100+ Support Nashua Dystance4Dystonia Walk for a Cure

Congratulations and many thanks to event organizer Mandi Sleeper and her 100+ supporters who participated in the Nashua Dystance4Dystonia Walk in New Hampshire on May 5 to support the mission of the Dystonia Medical Research Foundation (DMRF). The event was covered by The Telegraph, bringing much-needed awareness to the community. Estimates suggest the event raised $5,000.

Mandi began experiencing symptoms of dystonia as a teenager but remained undiagnosed until her early 20s. She experienced painful, involuntary muscle spasms in her hands, feet, jaw, and neck—at times so severe she dislocated her shoulder joint.

In 2011 she underwent deep brain stimulation (DBS), a procedure that involves surgically implanting electrodes the brain and a battery-powered stimulator in the chest wall. The treatment is continually monitored and adjusted by a remote device that controls the electrical stimulation to the brain. While the device reduced her pain and symptoms at first, she experienced a rollercoaster of setbacks and comebacks, including a life-threatening infection and a broken DBS device, each of which required the procedure to be reversed and redone on separate occasions. Her most recent replacement was January of 2019, and she has benefited greatly.

Dystonia is a chronic, often disabling, neurological disorder marked by extreme, involuntary muscle contractions that cause abnormal body movements and postures.
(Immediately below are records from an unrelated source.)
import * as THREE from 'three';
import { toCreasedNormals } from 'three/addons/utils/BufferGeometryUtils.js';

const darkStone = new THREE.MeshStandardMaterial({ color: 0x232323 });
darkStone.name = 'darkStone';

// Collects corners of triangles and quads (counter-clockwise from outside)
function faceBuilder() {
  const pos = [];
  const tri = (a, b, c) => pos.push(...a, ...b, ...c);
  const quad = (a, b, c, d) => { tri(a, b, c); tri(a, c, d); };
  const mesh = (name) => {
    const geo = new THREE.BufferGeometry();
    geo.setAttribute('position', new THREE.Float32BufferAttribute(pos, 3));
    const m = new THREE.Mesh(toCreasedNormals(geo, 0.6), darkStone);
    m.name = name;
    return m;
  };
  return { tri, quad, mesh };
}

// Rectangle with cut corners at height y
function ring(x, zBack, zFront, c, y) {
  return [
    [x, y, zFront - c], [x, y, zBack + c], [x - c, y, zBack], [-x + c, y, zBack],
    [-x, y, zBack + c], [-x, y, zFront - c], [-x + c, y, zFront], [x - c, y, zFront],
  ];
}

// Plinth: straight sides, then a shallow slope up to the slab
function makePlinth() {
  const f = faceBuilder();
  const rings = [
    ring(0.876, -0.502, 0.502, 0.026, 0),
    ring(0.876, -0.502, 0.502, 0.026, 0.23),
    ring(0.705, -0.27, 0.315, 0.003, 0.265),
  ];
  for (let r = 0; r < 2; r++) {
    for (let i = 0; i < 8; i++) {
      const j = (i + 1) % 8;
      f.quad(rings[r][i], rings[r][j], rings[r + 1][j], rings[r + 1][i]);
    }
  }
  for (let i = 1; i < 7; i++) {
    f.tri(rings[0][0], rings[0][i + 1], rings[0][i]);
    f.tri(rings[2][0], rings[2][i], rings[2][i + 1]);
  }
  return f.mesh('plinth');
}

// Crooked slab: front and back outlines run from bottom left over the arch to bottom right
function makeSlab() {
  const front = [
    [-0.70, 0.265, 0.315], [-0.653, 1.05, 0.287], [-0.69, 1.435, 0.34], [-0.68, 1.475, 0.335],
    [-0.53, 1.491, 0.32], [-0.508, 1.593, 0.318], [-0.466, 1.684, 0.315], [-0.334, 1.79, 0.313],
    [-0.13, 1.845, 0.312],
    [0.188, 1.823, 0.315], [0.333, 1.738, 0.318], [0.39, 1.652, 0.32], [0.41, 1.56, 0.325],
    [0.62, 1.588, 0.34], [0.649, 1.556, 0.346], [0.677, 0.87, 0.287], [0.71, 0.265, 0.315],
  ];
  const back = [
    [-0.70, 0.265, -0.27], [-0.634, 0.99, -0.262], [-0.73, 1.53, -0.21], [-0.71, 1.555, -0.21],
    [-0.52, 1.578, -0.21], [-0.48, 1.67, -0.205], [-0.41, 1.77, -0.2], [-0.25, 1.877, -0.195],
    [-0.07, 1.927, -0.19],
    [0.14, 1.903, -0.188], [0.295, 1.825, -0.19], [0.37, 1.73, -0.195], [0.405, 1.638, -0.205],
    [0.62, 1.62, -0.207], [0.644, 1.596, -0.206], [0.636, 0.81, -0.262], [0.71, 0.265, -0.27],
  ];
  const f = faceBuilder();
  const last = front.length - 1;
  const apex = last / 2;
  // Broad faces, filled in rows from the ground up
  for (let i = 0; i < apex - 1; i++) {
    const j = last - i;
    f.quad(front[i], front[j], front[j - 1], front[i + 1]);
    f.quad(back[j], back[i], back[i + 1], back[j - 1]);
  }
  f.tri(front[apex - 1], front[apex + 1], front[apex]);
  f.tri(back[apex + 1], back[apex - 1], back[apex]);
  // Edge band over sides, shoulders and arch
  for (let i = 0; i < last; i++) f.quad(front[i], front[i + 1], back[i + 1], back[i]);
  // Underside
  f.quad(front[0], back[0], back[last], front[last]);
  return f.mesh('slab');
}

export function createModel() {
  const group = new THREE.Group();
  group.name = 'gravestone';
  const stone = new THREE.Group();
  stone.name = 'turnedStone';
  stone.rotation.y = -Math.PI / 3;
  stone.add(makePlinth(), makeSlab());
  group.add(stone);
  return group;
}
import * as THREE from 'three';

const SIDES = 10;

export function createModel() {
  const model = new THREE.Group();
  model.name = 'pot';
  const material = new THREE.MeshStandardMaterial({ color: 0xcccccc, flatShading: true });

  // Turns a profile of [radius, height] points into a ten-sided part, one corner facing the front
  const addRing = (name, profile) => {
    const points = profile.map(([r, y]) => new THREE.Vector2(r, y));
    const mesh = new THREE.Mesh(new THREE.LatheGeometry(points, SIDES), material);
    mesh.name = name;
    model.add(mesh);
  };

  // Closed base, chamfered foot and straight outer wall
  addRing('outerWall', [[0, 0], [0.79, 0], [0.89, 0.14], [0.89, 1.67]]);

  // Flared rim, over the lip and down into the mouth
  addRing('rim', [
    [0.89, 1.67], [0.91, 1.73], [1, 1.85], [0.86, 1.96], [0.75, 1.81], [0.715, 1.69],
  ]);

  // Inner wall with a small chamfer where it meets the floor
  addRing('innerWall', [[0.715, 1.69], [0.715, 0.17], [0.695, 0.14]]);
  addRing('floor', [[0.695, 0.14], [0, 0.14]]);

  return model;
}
Common signs include abnormal movements of the head and neck, excessive blinking, a breathy or choking voice, hand cramps, or a twisted foot. Because dystonia is not better known, symptoms are often mistaken for mental illness, intoxication, or poor social skills. Dystonia impacts people of all ages and backgrounds. There is currently no cure, and though treatments exist there is no single therapy that benefits even a majority of patients.

The Dystonia Medical Research Foundation is a 501(c)(3) non-profit organization dedicated to advancing research for improved dystonia treatments and ultimately a cure, promoting awareness, and supporting the well-being of affected individuals and families.